  36. Willem Dafoe, Spider-Man, 2001.
  37. Jeremy Irons, And Now Ladies And Gentlemen, France, 2002.     The look-Ma-no-hands realisateur Claude Lelouch got out of his depth. He first signed Dustin Hoffman, then Malkovich, a French resident, better used to Euro ways. He quit, too, and so Irons supported the film debut of the divine French chanteuse Patricia Kaas. Divine was not the adjective for the film.
  38. Leonardo DiCaprio, The Aviator, 2004.     With production partner Russell Smith, Malkovich tried to launch a Howard Hughes biopic in 1993.
  39. Cillian Murphy,  Red Eye, 2004.     Horrorsmith Wes Craven first desired Malkovich, Ray Liotta and John Travolta for Jackson Rippner  –  then opted for younger leads: Kevin Bacon, Nicolas Cage, Willem Dafoe, Edward Norton, Michael Pitt.

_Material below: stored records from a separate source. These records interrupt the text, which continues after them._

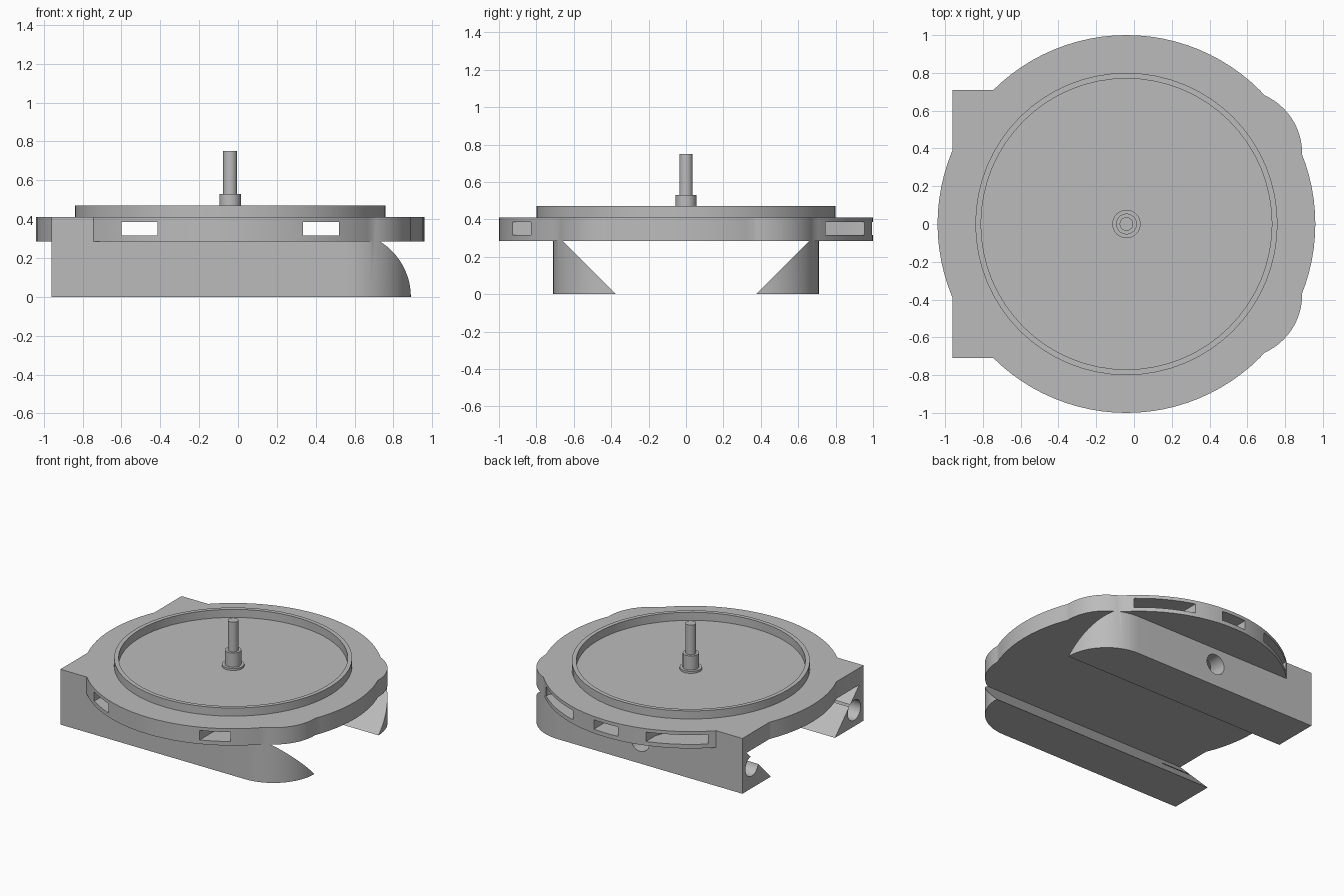
import bpy, bmesh
from math import sin, cos, pi, radians
from mathutils import Matrix, Vector

cube = bpy.data.objects.get("Cube")
if cube:
    bpy.data.objects.remove(cube, do_unlink=True)

grey = bpy.data.materials.new("plain grey")
grey.use_nodes = True
colour = (0.5, 0.5, 0.5, 1)
grey.diffuse_color = colour
grey.node_tree.nodes["Principled BSDF"].inputs["Base Color"].default_value = colour

CX = -0.04                      # centre of the round platform
SLAB, TOP = 0.285, 0.41         # underside and top of the platform
WIN_LOW, WIN_HIGH = 0.315, 0.385


def finish(name, bm):
    bmesh.ops.recalc_face_normals(bm, faces=bm.faces)
    mesh = bpy.data.meshes.new(name)
    bm.to_mesh(mesh)
    bm.free()
    mesh.materials.append(grey)
    ob = bpy.data.objects.new(name, mesh)
    bpy.context.collection.objects.link(ob)
    return ob


def prism(name, points, offset):
    """Extrude a closed outline of 3D points along an offset."""
    bm = bmesh.new()
    face = bm.faces.new([bm.verts.new(p) for p in points])
    made = bmesh.ops.extrude_face_region(bm, geom=[face])["geom"]
    verts = [v for v in made if isinstance(v, bmesh.types.BMVert)]
    bmesh.ops.translate(bm, verts=verts, vec=Vector(offset))
    return finish(name, bm)


def plan(name, outline, low, high):
    return prism(name, [(x, y, low) for x, y in outline], (0, 0, high - low))


def lathe(name, profile, steps=64):
    """Spin a radius/height profile about the platform axis."""
    bm = bmesh.new()
    verts = [bm.verts.new((CX + r, 0, z)) for r, z in profile]
    edges = [bm.edges.new(pair) for pair in zip(verts, verts[1:])]
    bmesh.ops.spin(bm, geom=verts + edges, cent=(CX, 0, 0), axis=(0, 0, 1),
                   angle=2 * pi, steps=steps)
    bmesh.ops.remove_doubles(bm, verts=bm.verts, dist=0.0001)
    return finish(name, bm)


def drill(name, centre, radius, depth, axis):
    bm = bmesh.new()
    turn = Matrix.Rotation(pi / 2, 4, axis)
    bmesh.ops.create_cone(bm, cap_ends=True, segments=32, radius1=radius,
                          radius2=radius, depth=depth,
                          matrix=Matrix.Translation(centre) @ turn)
    return finish(name, bm)


def combine(target, tool, operation):
    """Apply one boolean and discard the tool."""
    mod = target.modifiers.new("cut", "BOOLEAN")
    mod.operation, mod.object, mod.solver = operation, tool, "EXACT"
    bpy.context.view_layer.objects.active = target
    bpy.ops.object.modifier_apply(modifier=mod.name)
    bpy.data.objects.remove(tool, do_unlink=True)


def smooth(ob):
    bpy.ops.object.select_all(action="DESELECT")
    ob.select_set(True)
    bpy.context.view_layer.objects.active = ob
    bpy.ops.object.shade_smooth_by_angle(angle=radians(30))


# Base block with two rounded corners
HALF, R = 0.71, 0.335
arc = [(0.555 + R * cos(a), 0.375 + R * sin(a))
       for a in [i * pi / 32 for i in range(17)]]
outline = ([(-0.96, -HALF)] + [(x, -y) for x, y in reversed(arc)]
           + arc + [(-0.96, HALF)])
body = plan("platform_body", outline, 0, TOP)

# Dovetail channel, wider at its roof
channel = [(-1.1, -0.355, -0.02), (-1.1, 0.355, -0.02),
           (-1.1, 0.66, SLAB), (-1.1, -0.66, SLAB)]
combine(body, prism("channel_cutter", channel, (2.2, 0, 0)), "DIFFERENCE")

# Round platform
circle = [(CX + cos(i * pi / 48), sin(i * pi / 48)) for i in range(96)]
combine(body, plan("disc", circle, SLAB, TOP), "UNION")

# Straight tunnels, flared into wide windows at the back
for side in (-1, 1):
    tunnel = [(0.375, -1.1), (0.56, -1.1), (0.56, 0.55), (0.665, 0.72),
              (0.665, 1.1), (0.30, 1.1), (0.30, 0.84), (0.375, 0.65)]
    tunnel = [(CX + side * x, y) for x, y in tunnel]
    combine(body, plan("tunnel_cutter", tunnel, WIN_LOW, WIN_HIGH), "DIFFERENCE")

# Middle window at the back
window = [(CX - 0.1, 0.8), (CX + 0.1, 0.8), (CX + 0.1, 1.1), (CX - 0.1, 1.1)]
combine(body, plan("window_cutter", window, WIN_LOW, WIN_HIGH), "DIFFERENCE")

# Screw hole through the back rail, and bores in the rail ends
for centre, depth, axis in (((-0.12, 0.65, 0.165), 0.4, "X"),
                            ((-0.96, -0.60, 0.12), 0.5, "Y"),
                            ((-0.96, 0.60, 0.165), 0.3, "Y")):
    combine(body, drill("hole_cutter", centre, 0.075, depth, axis), "DIFFERENCE")
smooth(body)

# Raised rim around the platform
rim = lathe("raised_rim", [(0.77, TOP - 0.01), (0.77, 0.47), (0.80, 0.47),
                           (0.80, TOP - 0.01), (0.77, TOP - 0.01)])
smooth(rim)

# Stepped centre spindle
spindle = lathe("centre_spindle", [
    (0, TOP - 0.01), (0.075, TOP - 0.01), (0.075, 0.425), (0.055, 0.425),
    (0.055, 0.53), (0.036, 0.53), (0.036, 0.75), (0, 0.75)], 32)
smooth(spindle)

  40. Laurence Fishburne, CSI, TV, 2008-2009.     Malkovich and Kurt Russell were in the frame, before Laurence Fishburne became William Petersen’s replacement.
  41. Micheal Keaton, Spider-Man: Homecoming, 2016. 
  42. James Cromwell, Big Hero 6, 2014.    Six super heroes. So they naturally require one super-nemesis. Who better than (the masked) Robert Callaghan, head of a robotics at San Fransokyo Institute of Technology. The voicing gig for Disney’s first Marvel subject –  after The Big Buy-Out but before Kevin Feige created the  Marvelverse, and  winning the best animation Oscar – was aimed at Jason Alexander, Alec Baldwin, Jeff Bridges, Jim Carrey, Danny De Vito, John Goodman, Dustin Hoffman, Bob Hoskins, Michael Keaton, John Malkovich, Eddie Murphy, Jack  Nicholson, Gary Oldman, Joe Pesci, JK Simmons, Jeffrey Tambor….plus the great Gilbert Gottfried, putting the rest to shame by scoring 179 screen roles in 41 years!   They all made way for Cromwell. Ten years earlier, he had created the I, Robot called Sonny, played by Alan Tudyk… here playing Cromwell’s enemy. 

  43. Alan Tudyk, Big Hero 6, 2014.   Now it was Baldwin, Goodman, Malkovich    and Oldman again, plus Peter Dinklage, Paul Giamatti, John Lithgow, Christopher Lloyd, Alfred Malina, Mandy Pantinkin,  Hugo Weaving and UK comics John Cleese and Eddie Izzard  bowing to Tudyk…  as the above Cromwell’s arch rival, Alistair Krej.   Ten years earlier, Cromwell created the  I, Robot  called Sonny, played by…  Tudyk!



 Birth year: Death year: Other name: Casting Calls:  43